“One Saturday of volunteering by me could change a family’s entire life. That’s unbelievable.”
“I’ve been put in a lot of fortunate situations so being able to give back to a family in need, that’s something I really wanted to do,” says Parrish, who expects to graduate next spring. “I love doing that. I look for those opportunities. I’ve been blessed to have been part of this one for three years.”
Giving back to those in need has always been important part of Parrish’s life. In high school, he took mission trips through Next Step Ministries, offering his time constructing homes devastated by natural disasters in places like Oklahoma, Mississippi and South Carolina. Last summer, he volunteered for the entire summer doing construction work on a Navajo reservation in New Mexico.
“I’ve always had a sense of wanting to help people,” says Parrish. “One Saturday of volunteering by me could change a family’s entire life. That’s unbelievable.”
On campus, the Rawlings Sports Business Management (RSBM) major supports fellow students as a resident assistant in Saints Hall and leads campus tours for prospective students. He is also president of his academic program’s leadership council. But there’s more: Parrish also serves as a youth pastor at West Springs Church in Ballwin—that is, when he’s not busy with his internship at Ballpark Village in downtown St. Louis.
“The people around Maryville care about me and invested in my life, and that’s how I have these amazing opportunities and jobs,” says Parrish. “I couldn’t do it without all of the support from people on campus.”
As president of the Rawlings Sport Business Management Leadership Council, Parrish is in charge of the mentoring initiative, which pairs freshmen students with students who are further along in the program.
“I want to continue to put this program in a much better place,” says Parrish. “I’m so passionate about the students and the program. We continue to think of ways to improve it and the industry.”
Parrish created other networking opportunities when he launched a job-shadow platform with sports organizations, connecting students with their career interests.
“His willingness to help the student body grow through professional development opportunities is second to none,” says Daniel Schmidt, RSBM program coordinator. “He has the respect from his peers and is willing to tackle any opportunity that is put in front of him. He’s a great asset to the program.”
Exploring more about Maryville was something Parrish needed to do before deciding to enroll. He had received an offer but was leaning toward a different college to continue playing football.
Jason Williams, EdD, director of the program, asked Parrish to attend an annual RSBM presentation on campus. Parrish agreed, but got lost after arriving at Maryville. He asked a few students nearby to point out the auditorium, and to his surprise they went out of their way to walk with him across campus to the building.
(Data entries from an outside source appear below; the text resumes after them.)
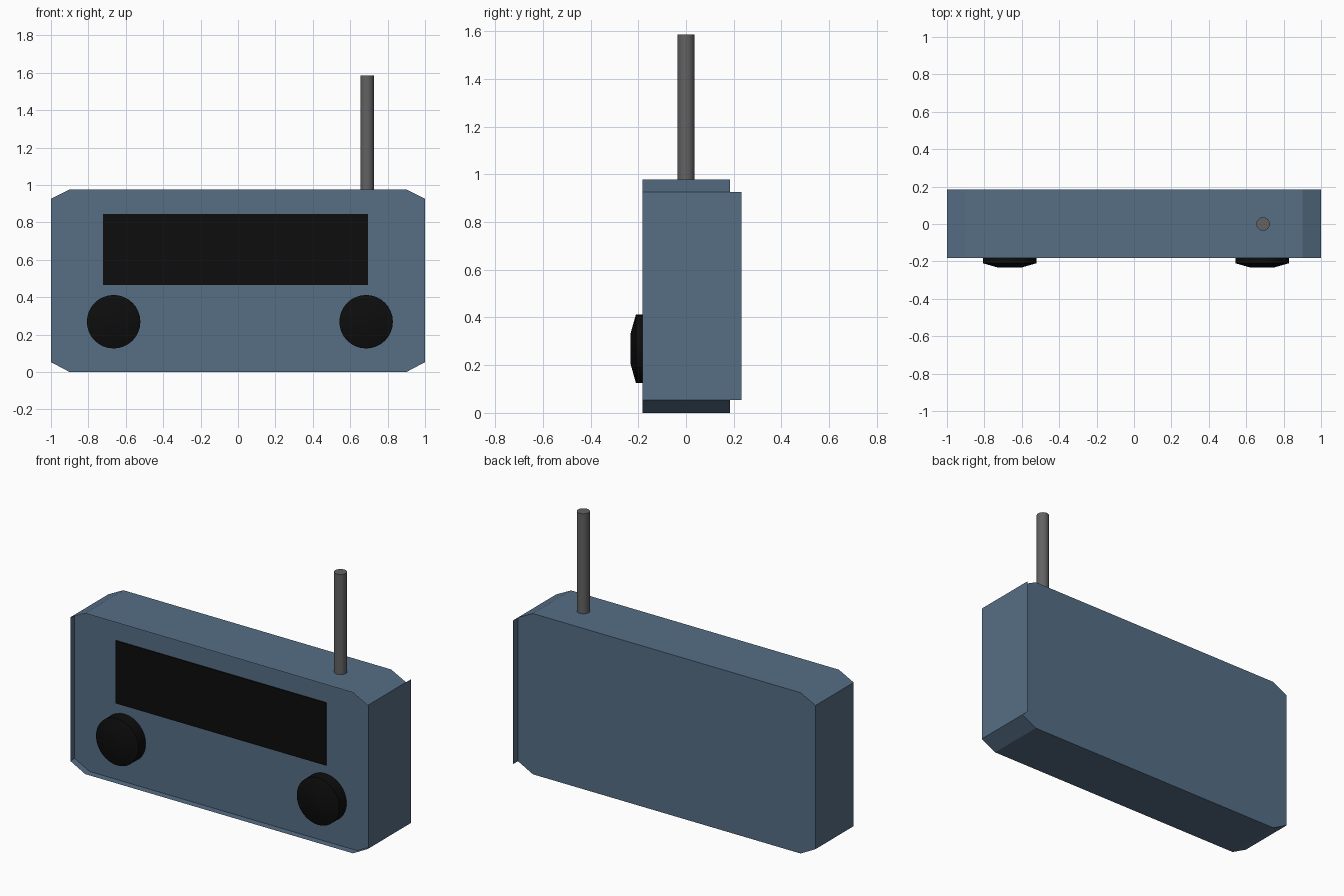
import bpy, bmesh, math

if "Cube" in bpy.data.objects:
    bpy.data.objects.remove(bpy.data.objects["Cube"])

def material(name, rgb):
    m = bpy.data.materials.new(name)
    m.diffuse_color = (*rgb, 1)
    m.use_nodes = True
    m.node_tree.nodes["Principled BSDF"].inputs["Base Color"].default_value = m.diffuse_color
    return m

BLUE = material("blue_casing", (0.093, 0.156, 0.235))
BLACK = material("black_plastic", (0.004, 0.004, 0.004))
GREY = material("grey_metal", (0.125, 0.122, 0.122))

def finish(name, bm, mat, smooth=False):
    mesh = bpy.data.meshes.new(name)
    bm.to_mesh(mesh)
    bm.free()
    mesh.materials.append(mat)
    ob = bpy.data.objects.new(name, mesh)
    bpy.context.collection.objects.link(ob)
    if smooth:
        bpy.ops.object.select_all(action='DESELECT')
        bpy.context.view_layer.objects.active = ob
        ob.select_set(True)
        bpy.ops.object.shade_smooth_by_angle(angle=math.radians(30))
    return ob

def lathe(name, profile, place, mat, sides=32):
    """Closed turned shape; profile is (radius, height), place maps to world."""
    bm = bmesh.new()
    rings = [[bm.verts.new(place(r * math.cos(a), r * math.sin(a), h))
              for a in (2 * math.pi * i / sides for i in range(sides))]
             for r, h in profile]
    for lo, hi in zip(rings, rings[1:]):
        for i in range(sides):
            j = (i + 1) % sides
            bm.faces.new((lo[i], lo[j], hi[j], hi[i]))
    bm.faces.new(rings[0])
    bm.faces.new(rings[-1])
    bmesh.ops.recalc_face_normals(bm, faces=bm.faces)
    return finish(name, bm, mat, True)

# Casing: chamfered thin-walled shell, recessed front, long right side panel
FRONT, PANEL, BACK, SIDE_BACK = -0.182, -0.14, 0.185, 0.232
outline = [(-0.9, 0), (0.9, 0), (1, 0.053), (1, 0.926),
           (0.9, 0.977), (-0.9, 0.977), (-1, 0.926), (-1, 0.053)]
bm = bmesh.new()
rim, front, back = [[bm.verts.new((x, y, z)) for x, z in outline]
                    for y in (FRONT, PANEL, BACK)]
for a, b in ((rim, front), (front, back)):
    for i in range(8):
        j = (i + 1) % 8
        bm.faces.new((a[i], b[i], b[j], a[j]))
bm.faces.new(front)
bm.faces.new(back[::-1])
flap = [bm.verts.new((1, SIDE_BACK, outline[i][1])) for i in (2, 3)]
bm.faces.new((back[2], flap[0], flap[1], back[3]))
for f in bm.faces:      # every wall and panel faces outwards
    f.normal_update()
    c = f.calc_center_median()
    c.z -= 0.488
    if f.normal.dot(c) < 0:
        f.normal_flip()
finish("casing", bm, BLUE)

# Display window on the recessed front
bm = bmesh.new()
bmesh.ops.create_cube(bm, size=1)
for v in bm.verts:
    v.co = (v.co.x * 1.415 - 0.013, v.co.y * 0.02 - 0.138, v.co.z * 0.38 + 0.655)
finish("display", bm, BLACK)

# Control knobs
for name, x in (("left_knob", -0.665), ("right_knob", 0.685)):
    lathe(name, [(0.143, 0.135), (0.143, 0.21), (0.065, 0.232)],
          lambda u, v, h, x=x: (x + u, -h, 0.269 + v), BLACK)

# Antenna
lathe("antenna", [(0.036, 0.93), (0.036, 1.585)],
      lambda u, v, h: (0.69 + u, v, h), GREY)
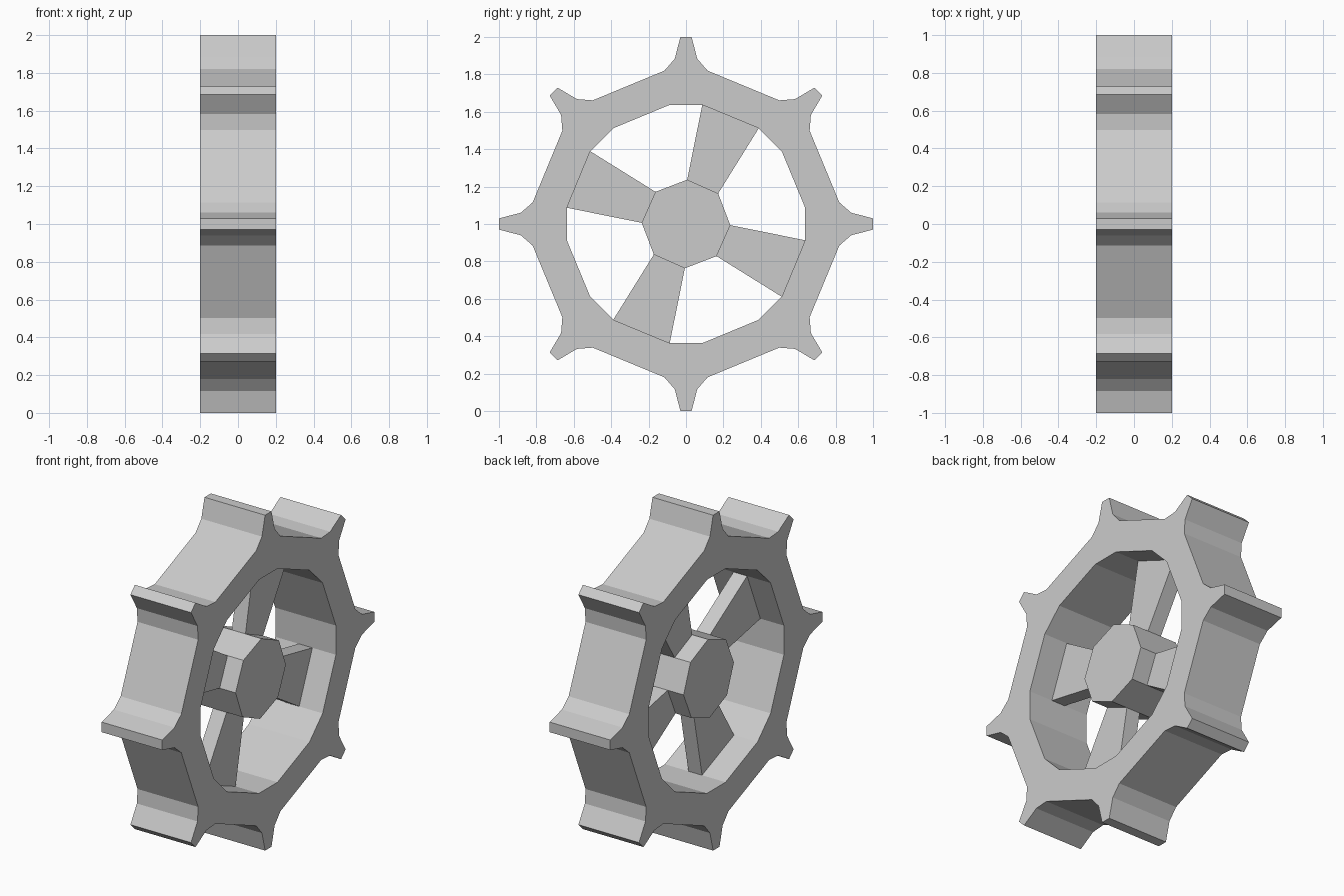
import bpy, bmesh
from math import cos, sin, radians

if "Cube" in bpy.data.objects:
    bpy.data.objects.remove(bpy.data.objects["Cube"])

CZ = 1.0  # wheel axle height


def turn(p, deg):
    """Rotate a (y, z) point clockwise about the axle."""
    a = radians(deg)
    return (p[0] * cos(a) + p[1] * sin(a), p[1] * cos(a) - p[0] * sin(a))


def finish(name, bm):
    bmesh.ops.recalc_face_normals(bm, faces=bm.faces)
    me = bpy.data.meshes.new(name)
    bm.to_mesh(me)
    bm.free()
    ob = bpy.data.objects.new(name, me)
    bpy.context.collection.objects.link(ob)
    return ob


def prism(name, outline, half):
    """Extrude a (y, z) outline along x from -half to half."""
    bm = bmesh.new()
    a, b = ([bm.verts.new((x, y, z + CZ)) for y, z in outline] for x in (-half, half))
    bm.faces.new(a)
    bm.faces.new(b)
    n = len(outline)
    for i in range(n):
        j = (i + 1) % n
        bm.faces.new((a[i], a[j], b[j], b[i]))
    return finish(name, bm)


# Toothed rim: one tooth profile repeated eight times around the axle
tooth = [(-.115, .82), (-.06, .884), (-.03, 1), (.03, 1), (.06, .884), (.115, .82)]
inner = [(-.087, .637), (.087, .637)]
bm = bmesh.new()


def loop(points, x):
    return [bm.verts.new((x, y, z + CZ))
            for k in range(8) for y, z in (turn(p, 45 * k) for p in points)]


sides = [(loop(tooth, x), loop(inner, x)) for x in (-.2, .2)]
for out, inn in sides:
    for k in range(8):
        o, i = 6 * k, 2 * k
        bm.faces.new(out[o:o + 6] + [inn[i + 1], inn[i]])
        bm.faces.new((out[o + 5], out[(o + 6) % 48], inn[(i + 2) % 16], inn[i + 1]))
for a, b in zip(*sides):
    for i in range(len(a)):
        j = (i + 1) % len(a)
        bm.faces.new((a[i], a[j], b[j], b[i]))
finish("toothed_rim", bm)

# Octagonal hub
hub = [turn((0, .237), 1.5 + 45 * k) for k in range(8)]
prism("hub", hub, .15)

# Four flaring spokes, each from a hub side to a short rim side
spoke = [hub[0], inner[1], turn(inner[0], 45), hub[1]]
for k in range(4):
    prism(f"spoke_{k + 1}", [turn(p, 90 * k) for p in spoke], .045)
During the short trip, the students offered glowing testimonials.
“They were telling me all these great things about Maryville, and I thought they were being fake,” says Parrish.
Following the RSBM presentation, Williams offered his pitch for the University’s program by expounding on the numerous prospects for real-job experiences.
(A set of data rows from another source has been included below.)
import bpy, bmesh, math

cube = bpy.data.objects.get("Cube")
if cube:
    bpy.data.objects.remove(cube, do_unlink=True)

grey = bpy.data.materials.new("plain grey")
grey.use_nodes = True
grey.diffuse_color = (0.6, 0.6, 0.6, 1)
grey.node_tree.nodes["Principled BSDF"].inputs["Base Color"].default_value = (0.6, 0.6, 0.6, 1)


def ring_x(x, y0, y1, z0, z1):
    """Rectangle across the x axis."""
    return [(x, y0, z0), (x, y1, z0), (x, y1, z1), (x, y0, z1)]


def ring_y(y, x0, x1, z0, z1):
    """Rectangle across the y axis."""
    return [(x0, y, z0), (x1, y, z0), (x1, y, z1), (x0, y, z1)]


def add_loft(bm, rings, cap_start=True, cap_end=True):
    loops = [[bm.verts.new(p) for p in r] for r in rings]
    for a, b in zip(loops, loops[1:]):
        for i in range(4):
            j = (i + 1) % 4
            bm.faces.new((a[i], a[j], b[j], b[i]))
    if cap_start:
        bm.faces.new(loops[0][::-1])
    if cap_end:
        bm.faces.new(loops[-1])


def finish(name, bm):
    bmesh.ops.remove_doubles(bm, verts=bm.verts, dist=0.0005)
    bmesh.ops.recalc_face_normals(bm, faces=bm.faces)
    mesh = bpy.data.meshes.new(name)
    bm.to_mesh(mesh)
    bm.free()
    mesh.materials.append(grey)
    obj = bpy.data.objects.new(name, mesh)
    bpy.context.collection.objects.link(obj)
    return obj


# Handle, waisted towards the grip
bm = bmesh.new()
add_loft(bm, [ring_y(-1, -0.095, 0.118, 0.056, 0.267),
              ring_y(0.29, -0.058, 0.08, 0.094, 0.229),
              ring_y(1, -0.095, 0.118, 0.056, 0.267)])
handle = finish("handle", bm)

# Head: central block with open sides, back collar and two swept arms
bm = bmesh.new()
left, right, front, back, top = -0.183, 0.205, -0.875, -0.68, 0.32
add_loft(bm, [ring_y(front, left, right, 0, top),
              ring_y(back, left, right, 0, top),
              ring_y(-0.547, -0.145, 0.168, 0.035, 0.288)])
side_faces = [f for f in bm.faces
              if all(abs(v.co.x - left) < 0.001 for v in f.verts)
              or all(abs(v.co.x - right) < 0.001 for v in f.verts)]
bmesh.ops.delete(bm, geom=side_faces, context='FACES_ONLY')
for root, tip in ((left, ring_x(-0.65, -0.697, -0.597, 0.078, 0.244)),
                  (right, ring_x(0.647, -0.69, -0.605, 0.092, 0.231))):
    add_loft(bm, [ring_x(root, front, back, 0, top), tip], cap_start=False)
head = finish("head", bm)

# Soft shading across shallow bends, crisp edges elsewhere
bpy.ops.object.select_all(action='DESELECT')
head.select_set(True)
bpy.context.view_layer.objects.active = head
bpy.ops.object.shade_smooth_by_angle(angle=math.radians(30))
“He said ‘Josh, we have all these jobs, internships and opportunities for you,’” says Parrish. “’This is the place you need to be. This is the place where you’re going to make it happen.’”
Both Williams and the group of students were accurate in their assessments that day, Parrish says.
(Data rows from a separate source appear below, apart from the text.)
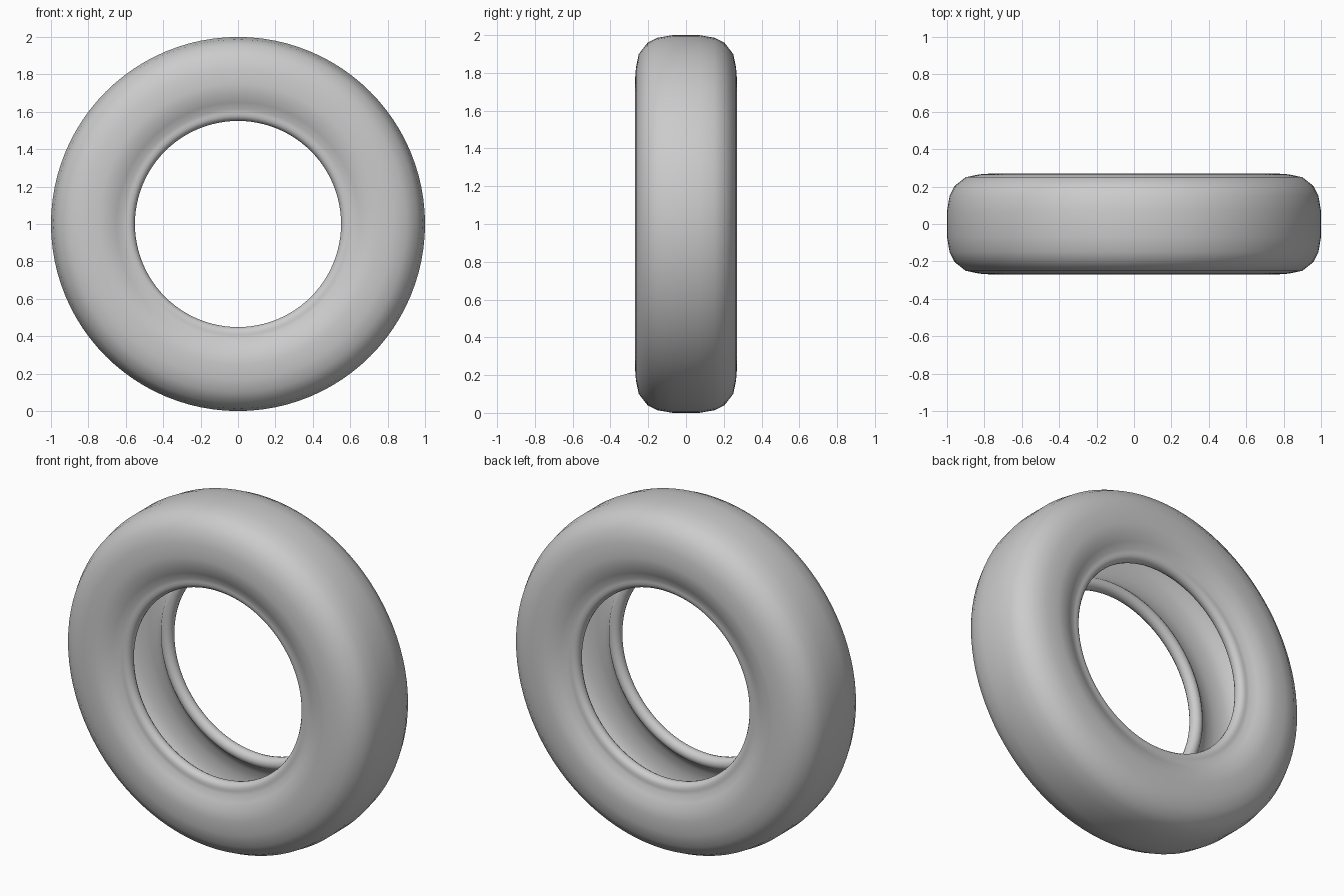
import bpy
import bmesh
from math import cos, sin, radians, tau
from mathutils import Matrix, Vector

cube = bpy.data.objects.get("Cube")
if cube:
    bpy.data.objects.remove(cube, do_unlink=True)

# Plain grey rubber
rubber = bpy.data.materials.new("grey_rubber")
rubber.use_nodes = True
grey = (0.6, 0.6, 0.6, 1)
rubber.diffuse_color = grey
rubber.node_tree.nodes["Principled BSDF"].inputs["Base Color"].default_value = grey

SEGMENTS = 96
BEAD_R, BEAD_Y, BEAD_SIZE = 0.587, 0.187, 0.036

# Half cross-section as (radius, y): tread and sidewall, bead, inner lining
outside = [(1.0, 0.07), (0.986, 0.15), (0.96, 0.203), (0.9, 0.25),
           (0.83, 0.265), (0.75, 0.271), (0.7, 0.264), (0.65, 0.244), (0.615, 0.224)]
bead = [(BEAD_R + BEAD_SIZE * cos(radians(a)), BEAD_Y + BEAD_SIZE * sin(radians(a)))
        for a in range(80, 321, 24)]
lining = [(0.635, 0.19), (0.68, 0.215), (0.75, 0.228), (0.83, 0.222),
          (0.89, 0.2), (0.93, 0.15), (0.95, 0.07)]
half = outside + bead + lining
profile = half + [(r, -y) for r, y in reversed(half)]

# Hollow tyre: rings of the cross-section swept around the axle
bm = bmesh.new()
rings = []
for i in range(SEGMENTS):
    turn = Matrix.Rotation(tau * i / SEGMENTS, 4, 'Y')
    rings.append([bm.verts.new(turn @ Vector((0, y, r)) + Vector((0, 0, 1)))
                  for r, y in profile])
for i, ring in enumerate(rings):
    after = rings[(i + 1) % SEGMENTS]
    for j in range(len(profile)):
        k = (j + 1) % len(profile)
        bm.faces.new((ring[j], ring[k], after[k], after[j]))
bmesh.ops.recalc_face_normals(bm, faces=bm.faces)

mesh = bpy.data.meshes.new("tyre")
bm.to_mesh(mesh)
bm.free()
mesh.materials.append(rubber)
tyre = bpy.data.objects.new("tyre", mesh)
bpy.context.collection.objects.link(tyre)

for obj in bpy.context.selected_objects:
    obj.select_set(False)
tyre.select_set(True)
bpy.context.view_layer.objects.active = tyre
bpy.ops.object.shade_smooth_by_angle(angle=radians(60))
“Maryville has given me a future and experiences I would have never gotten anywhere else,” says Parrish. “These people care, not just about me, but about every student here. They want us to be amazing, and I just took that and ran with it.”
After graduation, Parrish looks forward to working for a professional sports organization—and more opportunities for giving back to the community.
“I love working with my hands so I definitely plan to work with Habitat for Humanity or other service organizations after I graduate in whatever city I may be in,” says Parrish. “I want to serve as much as I can.”
Even if it’s just one Saturday at a time.